For more details on the instructions we provide students who test positive, see the handout.
Q: Do students have to wear masks?
A: Yes. Every student should bring several cloth masks to campus and be prepared to wear them as outlined by the guidelines below (subject to change):
Mask wearing protects you and others, so cover up:
- In classrooms
- At chapel and other Christian formation events
- In the cafeteria (and other eating places) until you're seated at your table
- In indoor common spaces, including hallways, lobbies and lounges (e.g. DeWitt Learning Commons, Ramaker Center, Rowenhorst Student Center and Van Peursem Hall)
- Wherever you see a MASK ZONE sign
- Whenever someone asks you to for the safety of another who is vulnerable to COVID-19 (including in your residence hall)
Q: Do students have to wear masks if they have had a vaccine?
A: The CDC continues to recommend mask-wearing and physical distancing even if someone has been vaccinated. Until CDC guidelines change, masking will be required even if you have had a vaccine. Visit the CDC's website for frequently asked questions about the vaccine.
Q: Do students have to quarantine if they have had a vaccine?
A: Students will need to share proof of vaccination with the Covid Medical Team via the Raider Check App. Once proof is on file for students, they will not have to quarantine if they have been exposed to someone with COVID-19.
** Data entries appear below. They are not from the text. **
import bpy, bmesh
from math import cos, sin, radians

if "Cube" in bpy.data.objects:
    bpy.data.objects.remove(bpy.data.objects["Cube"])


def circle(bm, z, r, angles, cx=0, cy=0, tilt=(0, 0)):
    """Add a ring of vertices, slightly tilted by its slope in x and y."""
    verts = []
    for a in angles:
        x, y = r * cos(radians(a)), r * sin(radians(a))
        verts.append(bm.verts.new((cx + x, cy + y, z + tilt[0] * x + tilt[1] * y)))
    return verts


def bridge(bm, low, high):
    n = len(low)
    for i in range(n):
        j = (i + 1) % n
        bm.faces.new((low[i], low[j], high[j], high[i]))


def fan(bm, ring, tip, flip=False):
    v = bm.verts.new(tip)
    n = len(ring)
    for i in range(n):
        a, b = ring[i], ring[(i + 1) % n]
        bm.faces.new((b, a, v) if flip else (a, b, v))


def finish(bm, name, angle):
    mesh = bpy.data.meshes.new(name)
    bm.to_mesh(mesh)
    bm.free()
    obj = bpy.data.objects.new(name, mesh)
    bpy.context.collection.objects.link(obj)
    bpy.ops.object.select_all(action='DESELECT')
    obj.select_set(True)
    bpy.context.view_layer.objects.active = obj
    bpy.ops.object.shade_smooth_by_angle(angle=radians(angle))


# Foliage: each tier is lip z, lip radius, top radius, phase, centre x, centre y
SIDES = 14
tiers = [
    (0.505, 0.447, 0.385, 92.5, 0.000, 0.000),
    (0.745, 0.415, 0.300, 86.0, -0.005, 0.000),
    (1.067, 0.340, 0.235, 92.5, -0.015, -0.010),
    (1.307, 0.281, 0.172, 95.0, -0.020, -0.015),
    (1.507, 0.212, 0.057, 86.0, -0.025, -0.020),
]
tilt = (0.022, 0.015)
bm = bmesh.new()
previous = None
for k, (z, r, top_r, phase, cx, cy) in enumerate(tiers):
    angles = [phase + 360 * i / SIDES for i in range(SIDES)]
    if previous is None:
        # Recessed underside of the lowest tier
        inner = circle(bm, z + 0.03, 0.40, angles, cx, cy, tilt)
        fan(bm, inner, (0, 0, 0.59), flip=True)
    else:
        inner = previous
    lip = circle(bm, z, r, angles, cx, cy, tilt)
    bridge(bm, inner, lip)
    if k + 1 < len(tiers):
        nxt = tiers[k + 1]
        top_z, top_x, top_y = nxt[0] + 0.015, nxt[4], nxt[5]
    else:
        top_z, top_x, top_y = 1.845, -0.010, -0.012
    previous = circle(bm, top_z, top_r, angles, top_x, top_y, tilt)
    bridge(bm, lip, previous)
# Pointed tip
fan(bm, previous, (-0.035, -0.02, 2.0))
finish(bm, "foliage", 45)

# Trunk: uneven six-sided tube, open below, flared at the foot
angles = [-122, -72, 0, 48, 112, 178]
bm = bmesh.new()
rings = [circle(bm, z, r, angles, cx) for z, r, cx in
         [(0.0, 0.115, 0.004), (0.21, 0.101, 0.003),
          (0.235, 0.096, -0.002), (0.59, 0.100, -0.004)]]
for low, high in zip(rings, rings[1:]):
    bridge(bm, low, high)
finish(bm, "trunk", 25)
Q: May students and guests attend athletic events?
A: Northwestern College athletics has worked with local health officials to develop game-day protocols for the spring 2021 season in the effort to mitigate risks associated with the spread of COVID-19. These protocols also follow GPAC guidelines.
Red Raider fans are encouraged to read the protocols for opponent venues at away contests, as every stadium/gym/field has varying seating available. You can read the full Red Raider home event protocols here, including venue specific information.
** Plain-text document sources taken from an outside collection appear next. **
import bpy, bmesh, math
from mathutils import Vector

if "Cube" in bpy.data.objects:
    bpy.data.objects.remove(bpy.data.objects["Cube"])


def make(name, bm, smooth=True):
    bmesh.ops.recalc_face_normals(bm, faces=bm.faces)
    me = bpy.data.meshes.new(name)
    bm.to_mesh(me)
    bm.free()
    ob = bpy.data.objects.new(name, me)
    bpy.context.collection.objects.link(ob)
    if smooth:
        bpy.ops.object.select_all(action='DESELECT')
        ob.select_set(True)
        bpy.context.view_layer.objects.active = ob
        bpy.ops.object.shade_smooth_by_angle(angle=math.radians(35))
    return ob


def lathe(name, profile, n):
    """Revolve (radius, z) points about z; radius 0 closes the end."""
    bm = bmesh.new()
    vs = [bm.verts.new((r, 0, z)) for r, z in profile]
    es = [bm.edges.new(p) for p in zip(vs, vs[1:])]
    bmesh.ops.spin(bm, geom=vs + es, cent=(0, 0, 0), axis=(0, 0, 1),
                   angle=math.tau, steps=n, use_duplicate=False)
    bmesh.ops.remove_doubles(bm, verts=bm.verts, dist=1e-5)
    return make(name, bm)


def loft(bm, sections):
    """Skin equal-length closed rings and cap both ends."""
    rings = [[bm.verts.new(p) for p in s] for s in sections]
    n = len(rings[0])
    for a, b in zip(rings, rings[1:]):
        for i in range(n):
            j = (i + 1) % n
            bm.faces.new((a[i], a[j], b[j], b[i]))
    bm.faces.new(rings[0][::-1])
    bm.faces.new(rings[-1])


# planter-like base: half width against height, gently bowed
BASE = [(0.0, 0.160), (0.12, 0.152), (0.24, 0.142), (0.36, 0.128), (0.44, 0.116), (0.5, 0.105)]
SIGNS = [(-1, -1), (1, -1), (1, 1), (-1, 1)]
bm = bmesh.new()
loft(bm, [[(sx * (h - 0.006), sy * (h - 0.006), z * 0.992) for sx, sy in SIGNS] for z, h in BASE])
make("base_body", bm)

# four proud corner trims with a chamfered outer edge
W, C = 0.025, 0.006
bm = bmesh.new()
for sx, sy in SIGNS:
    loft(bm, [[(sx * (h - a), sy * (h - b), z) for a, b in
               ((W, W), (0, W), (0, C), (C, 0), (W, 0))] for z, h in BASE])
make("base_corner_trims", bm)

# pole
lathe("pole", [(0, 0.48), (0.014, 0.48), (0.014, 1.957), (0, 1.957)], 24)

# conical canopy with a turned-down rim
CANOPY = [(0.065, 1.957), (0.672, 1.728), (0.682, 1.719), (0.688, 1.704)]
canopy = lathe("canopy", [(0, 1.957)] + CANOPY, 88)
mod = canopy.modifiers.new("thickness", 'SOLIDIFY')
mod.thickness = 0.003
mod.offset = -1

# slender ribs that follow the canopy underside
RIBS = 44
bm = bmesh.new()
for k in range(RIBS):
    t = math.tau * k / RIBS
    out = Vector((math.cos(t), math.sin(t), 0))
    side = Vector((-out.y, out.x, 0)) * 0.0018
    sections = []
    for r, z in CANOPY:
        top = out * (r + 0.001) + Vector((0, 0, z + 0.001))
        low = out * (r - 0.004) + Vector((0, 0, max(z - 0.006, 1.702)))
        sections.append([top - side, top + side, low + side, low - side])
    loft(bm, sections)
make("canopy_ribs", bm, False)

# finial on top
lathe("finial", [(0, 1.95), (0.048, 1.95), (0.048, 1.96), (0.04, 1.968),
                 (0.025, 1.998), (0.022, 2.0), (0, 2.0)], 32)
- Attendance will be limited to 50% capacity of our provided seating at all venues.
- Hand sanitizing/disinfecting wipe stations will be available to fans throughout the venue.
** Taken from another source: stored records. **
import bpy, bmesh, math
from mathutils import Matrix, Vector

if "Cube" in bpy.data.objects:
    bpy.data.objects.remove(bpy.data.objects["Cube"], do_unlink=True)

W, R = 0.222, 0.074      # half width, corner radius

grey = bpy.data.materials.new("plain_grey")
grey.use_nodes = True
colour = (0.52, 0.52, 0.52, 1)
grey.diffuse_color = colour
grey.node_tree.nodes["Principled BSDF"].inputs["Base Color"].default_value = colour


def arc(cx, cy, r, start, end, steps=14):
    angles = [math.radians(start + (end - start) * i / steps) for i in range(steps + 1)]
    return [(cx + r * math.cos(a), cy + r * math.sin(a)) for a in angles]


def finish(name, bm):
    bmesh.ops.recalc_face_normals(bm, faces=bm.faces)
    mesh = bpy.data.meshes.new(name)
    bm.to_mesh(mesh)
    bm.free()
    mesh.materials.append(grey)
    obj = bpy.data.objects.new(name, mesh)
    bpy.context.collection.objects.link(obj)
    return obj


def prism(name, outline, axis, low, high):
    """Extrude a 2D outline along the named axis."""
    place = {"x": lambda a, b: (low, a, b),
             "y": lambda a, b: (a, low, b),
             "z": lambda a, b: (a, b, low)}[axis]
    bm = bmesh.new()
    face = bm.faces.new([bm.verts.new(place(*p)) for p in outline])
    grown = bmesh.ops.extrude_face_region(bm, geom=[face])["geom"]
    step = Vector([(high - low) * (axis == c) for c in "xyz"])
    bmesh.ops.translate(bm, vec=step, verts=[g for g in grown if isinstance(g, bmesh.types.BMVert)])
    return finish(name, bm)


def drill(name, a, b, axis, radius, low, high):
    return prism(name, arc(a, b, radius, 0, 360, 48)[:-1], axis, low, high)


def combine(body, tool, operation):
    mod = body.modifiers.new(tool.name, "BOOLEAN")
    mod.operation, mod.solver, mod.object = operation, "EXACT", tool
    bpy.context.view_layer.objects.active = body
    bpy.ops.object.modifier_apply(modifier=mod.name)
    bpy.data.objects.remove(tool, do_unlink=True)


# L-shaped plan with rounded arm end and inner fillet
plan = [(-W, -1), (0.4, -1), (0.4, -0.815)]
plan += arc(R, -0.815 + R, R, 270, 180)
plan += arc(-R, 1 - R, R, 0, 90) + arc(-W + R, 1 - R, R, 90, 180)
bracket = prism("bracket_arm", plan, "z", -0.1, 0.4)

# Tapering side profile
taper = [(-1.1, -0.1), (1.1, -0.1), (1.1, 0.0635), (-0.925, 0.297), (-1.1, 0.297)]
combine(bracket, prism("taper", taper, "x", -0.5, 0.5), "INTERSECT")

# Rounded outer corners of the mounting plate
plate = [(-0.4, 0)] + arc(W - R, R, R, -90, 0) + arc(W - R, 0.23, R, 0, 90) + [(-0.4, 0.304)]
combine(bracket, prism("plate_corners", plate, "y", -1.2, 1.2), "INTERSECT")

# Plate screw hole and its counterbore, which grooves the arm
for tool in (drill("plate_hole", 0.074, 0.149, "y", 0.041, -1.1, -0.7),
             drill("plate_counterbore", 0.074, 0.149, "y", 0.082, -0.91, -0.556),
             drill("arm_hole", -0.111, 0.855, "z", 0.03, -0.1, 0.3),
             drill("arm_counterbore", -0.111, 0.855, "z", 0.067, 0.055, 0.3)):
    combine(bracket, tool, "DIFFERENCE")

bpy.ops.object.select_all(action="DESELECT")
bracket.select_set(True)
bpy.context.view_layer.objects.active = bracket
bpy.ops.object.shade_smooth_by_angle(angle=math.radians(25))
- All fans are required to wear a mask and observe physical distancing while present in Northwestern facilities.
- Family groups are asked to sit together and maintain physical distance between themselves and other fans.
- NWC coaches, student-athletes and event staff have numerous daily and game-day procedures in place to help keep all Red Raiders safe.
- Tailgating will not be permitted on campus.
Q: Will Northwestern have an in-person commencement? When?
A: Northwestern expects to host its baccalaureate and commencement in person and indoors on Friday and Saturday, May 7–8, 2021. To allow for physical distancing, the number of attendees at both events will be limited. Tickets and face coverings will be required. Other appropriate health and safety measures may be implemented as needed.
In March, students will be sent a request for RSVP through which they can request tickets for both events. The latest information on commencement can be found on our commencement webpage.